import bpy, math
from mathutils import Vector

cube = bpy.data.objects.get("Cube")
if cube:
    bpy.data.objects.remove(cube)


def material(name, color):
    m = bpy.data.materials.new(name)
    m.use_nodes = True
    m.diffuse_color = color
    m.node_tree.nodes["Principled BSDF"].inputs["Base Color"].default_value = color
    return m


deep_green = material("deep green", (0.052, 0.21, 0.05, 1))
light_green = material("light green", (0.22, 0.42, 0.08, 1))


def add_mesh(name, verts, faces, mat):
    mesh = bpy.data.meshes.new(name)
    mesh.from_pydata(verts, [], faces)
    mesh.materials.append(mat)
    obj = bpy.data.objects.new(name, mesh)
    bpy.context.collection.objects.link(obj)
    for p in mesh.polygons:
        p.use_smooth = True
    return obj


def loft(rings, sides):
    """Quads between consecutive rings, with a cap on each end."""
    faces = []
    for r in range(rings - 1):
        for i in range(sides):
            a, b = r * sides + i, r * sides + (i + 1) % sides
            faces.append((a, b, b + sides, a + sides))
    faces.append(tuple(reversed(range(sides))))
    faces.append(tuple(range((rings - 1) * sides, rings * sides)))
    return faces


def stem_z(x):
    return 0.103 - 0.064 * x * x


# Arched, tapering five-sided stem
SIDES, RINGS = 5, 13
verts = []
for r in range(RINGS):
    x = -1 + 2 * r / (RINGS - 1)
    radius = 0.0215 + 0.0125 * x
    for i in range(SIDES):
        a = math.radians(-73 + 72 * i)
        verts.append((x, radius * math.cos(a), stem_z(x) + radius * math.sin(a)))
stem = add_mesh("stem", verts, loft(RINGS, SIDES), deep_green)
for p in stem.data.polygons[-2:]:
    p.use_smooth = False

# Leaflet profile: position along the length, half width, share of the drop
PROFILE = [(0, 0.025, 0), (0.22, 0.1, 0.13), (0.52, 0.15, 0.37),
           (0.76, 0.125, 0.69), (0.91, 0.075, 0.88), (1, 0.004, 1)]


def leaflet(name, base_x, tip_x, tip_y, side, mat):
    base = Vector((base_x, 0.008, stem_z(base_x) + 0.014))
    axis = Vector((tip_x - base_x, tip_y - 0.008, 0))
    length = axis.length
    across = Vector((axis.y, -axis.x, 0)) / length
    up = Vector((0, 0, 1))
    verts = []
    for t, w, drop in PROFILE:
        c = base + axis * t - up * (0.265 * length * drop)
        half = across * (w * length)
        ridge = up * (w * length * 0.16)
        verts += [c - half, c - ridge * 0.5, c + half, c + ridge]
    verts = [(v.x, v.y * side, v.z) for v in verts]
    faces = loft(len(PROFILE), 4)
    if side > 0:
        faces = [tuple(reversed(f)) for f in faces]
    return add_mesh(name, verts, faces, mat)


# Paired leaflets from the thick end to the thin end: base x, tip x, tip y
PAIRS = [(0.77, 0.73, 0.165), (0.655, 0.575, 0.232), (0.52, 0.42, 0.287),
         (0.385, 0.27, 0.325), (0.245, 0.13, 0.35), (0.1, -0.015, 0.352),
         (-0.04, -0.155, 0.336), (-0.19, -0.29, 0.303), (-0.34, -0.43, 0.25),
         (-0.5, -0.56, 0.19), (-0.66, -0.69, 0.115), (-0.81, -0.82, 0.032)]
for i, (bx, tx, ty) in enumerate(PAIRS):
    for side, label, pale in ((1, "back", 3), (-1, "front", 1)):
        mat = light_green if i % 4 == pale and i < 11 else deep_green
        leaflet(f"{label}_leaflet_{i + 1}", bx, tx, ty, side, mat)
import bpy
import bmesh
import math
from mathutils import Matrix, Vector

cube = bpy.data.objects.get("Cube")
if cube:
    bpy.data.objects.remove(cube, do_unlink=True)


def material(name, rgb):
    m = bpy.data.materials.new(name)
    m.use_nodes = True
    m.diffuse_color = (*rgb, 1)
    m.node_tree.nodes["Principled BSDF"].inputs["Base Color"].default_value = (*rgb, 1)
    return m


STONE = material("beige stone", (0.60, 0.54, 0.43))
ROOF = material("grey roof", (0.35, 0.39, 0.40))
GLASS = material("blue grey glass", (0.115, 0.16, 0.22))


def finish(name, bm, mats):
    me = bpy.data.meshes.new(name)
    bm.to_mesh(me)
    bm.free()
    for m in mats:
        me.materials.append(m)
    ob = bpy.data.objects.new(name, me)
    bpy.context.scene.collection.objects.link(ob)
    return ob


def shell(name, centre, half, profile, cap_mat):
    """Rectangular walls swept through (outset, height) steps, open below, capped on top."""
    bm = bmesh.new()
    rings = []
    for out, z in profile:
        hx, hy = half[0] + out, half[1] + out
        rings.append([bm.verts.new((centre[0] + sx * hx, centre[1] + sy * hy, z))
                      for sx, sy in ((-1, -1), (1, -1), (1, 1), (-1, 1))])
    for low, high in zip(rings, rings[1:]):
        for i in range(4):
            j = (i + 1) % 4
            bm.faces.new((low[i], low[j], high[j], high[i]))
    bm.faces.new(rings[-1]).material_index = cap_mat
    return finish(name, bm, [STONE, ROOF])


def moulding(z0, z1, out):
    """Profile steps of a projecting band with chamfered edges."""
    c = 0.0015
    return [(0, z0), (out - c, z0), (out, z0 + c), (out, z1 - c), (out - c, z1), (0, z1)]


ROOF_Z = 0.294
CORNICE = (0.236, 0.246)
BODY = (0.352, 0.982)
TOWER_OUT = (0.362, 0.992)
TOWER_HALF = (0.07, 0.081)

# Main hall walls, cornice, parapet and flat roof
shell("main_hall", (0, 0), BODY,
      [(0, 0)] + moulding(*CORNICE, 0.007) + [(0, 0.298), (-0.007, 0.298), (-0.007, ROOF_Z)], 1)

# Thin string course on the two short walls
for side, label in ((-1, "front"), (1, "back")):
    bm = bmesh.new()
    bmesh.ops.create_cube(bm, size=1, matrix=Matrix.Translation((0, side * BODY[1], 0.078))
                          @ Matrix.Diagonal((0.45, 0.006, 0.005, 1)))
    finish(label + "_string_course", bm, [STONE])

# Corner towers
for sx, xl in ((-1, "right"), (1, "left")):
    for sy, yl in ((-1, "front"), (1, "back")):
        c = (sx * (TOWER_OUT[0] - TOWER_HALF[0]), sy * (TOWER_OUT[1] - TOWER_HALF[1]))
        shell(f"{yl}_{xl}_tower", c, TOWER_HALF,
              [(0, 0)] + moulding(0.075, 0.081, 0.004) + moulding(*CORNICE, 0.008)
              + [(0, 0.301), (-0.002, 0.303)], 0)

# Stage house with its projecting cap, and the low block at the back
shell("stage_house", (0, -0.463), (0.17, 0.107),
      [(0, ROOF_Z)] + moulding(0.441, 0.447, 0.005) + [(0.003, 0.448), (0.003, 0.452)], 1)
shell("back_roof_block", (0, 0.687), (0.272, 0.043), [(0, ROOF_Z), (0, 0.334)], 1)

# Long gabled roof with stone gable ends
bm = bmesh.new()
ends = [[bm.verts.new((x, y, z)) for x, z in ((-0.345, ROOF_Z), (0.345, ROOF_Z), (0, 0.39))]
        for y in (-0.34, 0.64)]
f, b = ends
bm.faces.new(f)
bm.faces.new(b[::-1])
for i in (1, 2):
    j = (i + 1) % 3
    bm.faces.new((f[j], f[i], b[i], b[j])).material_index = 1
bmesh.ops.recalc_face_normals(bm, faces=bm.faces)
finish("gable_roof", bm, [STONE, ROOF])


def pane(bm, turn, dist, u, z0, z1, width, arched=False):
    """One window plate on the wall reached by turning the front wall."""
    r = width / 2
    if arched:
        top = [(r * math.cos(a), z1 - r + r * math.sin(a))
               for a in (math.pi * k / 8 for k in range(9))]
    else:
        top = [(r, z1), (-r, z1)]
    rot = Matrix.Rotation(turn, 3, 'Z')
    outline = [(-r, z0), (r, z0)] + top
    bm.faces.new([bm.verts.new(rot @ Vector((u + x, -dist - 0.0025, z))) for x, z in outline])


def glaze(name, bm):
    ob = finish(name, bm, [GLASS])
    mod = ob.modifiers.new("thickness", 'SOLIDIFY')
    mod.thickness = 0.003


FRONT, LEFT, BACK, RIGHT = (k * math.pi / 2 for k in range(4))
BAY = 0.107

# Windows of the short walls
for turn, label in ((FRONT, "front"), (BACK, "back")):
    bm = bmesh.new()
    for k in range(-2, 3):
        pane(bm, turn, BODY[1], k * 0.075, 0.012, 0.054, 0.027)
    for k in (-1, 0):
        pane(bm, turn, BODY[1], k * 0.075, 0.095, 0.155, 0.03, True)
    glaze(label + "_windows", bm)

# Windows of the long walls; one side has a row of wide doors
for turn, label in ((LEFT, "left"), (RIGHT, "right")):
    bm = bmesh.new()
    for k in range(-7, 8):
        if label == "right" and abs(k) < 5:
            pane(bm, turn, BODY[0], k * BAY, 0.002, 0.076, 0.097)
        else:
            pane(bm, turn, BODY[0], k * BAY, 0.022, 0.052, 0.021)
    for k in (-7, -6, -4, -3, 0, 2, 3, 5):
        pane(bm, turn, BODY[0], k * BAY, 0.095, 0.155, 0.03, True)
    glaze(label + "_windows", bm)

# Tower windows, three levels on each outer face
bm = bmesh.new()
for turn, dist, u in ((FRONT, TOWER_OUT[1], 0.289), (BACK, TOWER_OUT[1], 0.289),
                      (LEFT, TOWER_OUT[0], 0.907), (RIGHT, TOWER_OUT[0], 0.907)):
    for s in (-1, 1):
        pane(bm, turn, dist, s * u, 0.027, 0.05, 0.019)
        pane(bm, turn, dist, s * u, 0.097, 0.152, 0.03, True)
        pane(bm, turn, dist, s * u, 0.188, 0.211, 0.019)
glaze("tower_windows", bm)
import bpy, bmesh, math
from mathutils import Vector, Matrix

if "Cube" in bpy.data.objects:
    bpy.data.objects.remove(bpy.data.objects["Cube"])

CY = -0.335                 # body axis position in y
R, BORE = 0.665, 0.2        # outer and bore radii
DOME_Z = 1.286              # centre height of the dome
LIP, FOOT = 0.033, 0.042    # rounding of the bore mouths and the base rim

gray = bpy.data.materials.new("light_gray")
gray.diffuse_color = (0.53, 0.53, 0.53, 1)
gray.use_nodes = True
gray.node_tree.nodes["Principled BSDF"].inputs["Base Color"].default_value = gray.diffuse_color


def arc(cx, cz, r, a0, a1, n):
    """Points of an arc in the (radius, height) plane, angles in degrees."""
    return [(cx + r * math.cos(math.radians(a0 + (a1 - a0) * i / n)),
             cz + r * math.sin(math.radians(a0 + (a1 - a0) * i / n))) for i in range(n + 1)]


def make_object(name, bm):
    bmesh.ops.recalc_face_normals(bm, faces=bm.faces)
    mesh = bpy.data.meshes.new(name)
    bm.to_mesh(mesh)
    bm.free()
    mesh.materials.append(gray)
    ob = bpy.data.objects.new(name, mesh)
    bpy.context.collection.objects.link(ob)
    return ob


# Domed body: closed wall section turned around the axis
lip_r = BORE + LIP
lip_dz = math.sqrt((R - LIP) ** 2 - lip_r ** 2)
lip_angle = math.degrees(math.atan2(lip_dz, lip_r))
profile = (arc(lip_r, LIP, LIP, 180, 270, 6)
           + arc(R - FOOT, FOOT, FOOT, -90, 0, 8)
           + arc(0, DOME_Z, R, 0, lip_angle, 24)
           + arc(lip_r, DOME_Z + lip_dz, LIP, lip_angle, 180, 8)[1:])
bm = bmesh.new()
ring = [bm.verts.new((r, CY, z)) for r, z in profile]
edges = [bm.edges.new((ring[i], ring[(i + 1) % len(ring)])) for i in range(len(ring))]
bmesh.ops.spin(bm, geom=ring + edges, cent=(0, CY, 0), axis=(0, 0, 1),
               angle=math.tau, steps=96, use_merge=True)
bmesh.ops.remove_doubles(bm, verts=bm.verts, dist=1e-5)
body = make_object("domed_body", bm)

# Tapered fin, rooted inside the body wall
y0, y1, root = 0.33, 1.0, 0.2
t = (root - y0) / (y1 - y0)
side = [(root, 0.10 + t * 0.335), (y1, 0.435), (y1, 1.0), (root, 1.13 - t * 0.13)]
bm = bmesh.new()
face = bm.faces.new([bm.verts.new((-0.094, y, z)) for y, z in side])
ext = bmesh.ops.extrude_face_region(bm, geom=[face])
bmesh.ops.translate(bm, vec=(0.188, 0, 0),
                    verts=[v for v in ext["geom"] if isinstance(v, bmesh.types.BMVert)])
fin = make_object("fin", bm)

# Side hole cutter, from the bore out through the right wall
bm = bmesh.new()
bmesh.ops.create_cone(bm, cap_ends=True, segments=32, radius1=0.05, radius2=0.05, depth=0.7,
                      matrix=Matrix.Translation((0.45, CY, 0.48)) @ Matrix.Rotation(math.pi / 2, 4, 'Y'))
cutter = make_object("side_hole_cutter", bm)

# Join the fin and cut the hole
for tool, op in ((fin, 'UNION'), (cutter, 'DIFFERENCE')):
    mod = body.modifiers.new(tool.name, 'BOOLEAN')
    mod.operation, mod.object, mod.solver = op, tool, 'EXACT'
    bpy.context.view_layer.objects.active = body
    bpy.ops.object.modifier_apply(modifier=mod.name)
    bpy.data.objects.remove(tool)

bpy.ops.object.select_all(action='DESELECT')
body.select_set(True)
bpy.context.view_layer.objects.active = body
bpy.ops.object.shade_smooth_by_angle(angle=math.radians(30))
########################################
Aim of the task — Go through the data above and find the lines with the word "Vector". Copy each of those lines.

Solution —
from mathutils import Vector
    base = Vector((base_x, 0.008, stem_z(base_x) + 0.014))
    axis = Vector((tip_x - base_x, tip_y - 0.008, 0))
    across = Vector((axis.y, -axis.x, 0)) / length
    up = Vector((0, 0, 1))
from mathutils import Matrix, Vector
    bm.faces.new([bm.verts.new(rot @ Vector((u + x, -dist - 0.0025, z))) for x, z in outline])
from mathutils import Vector, Matrix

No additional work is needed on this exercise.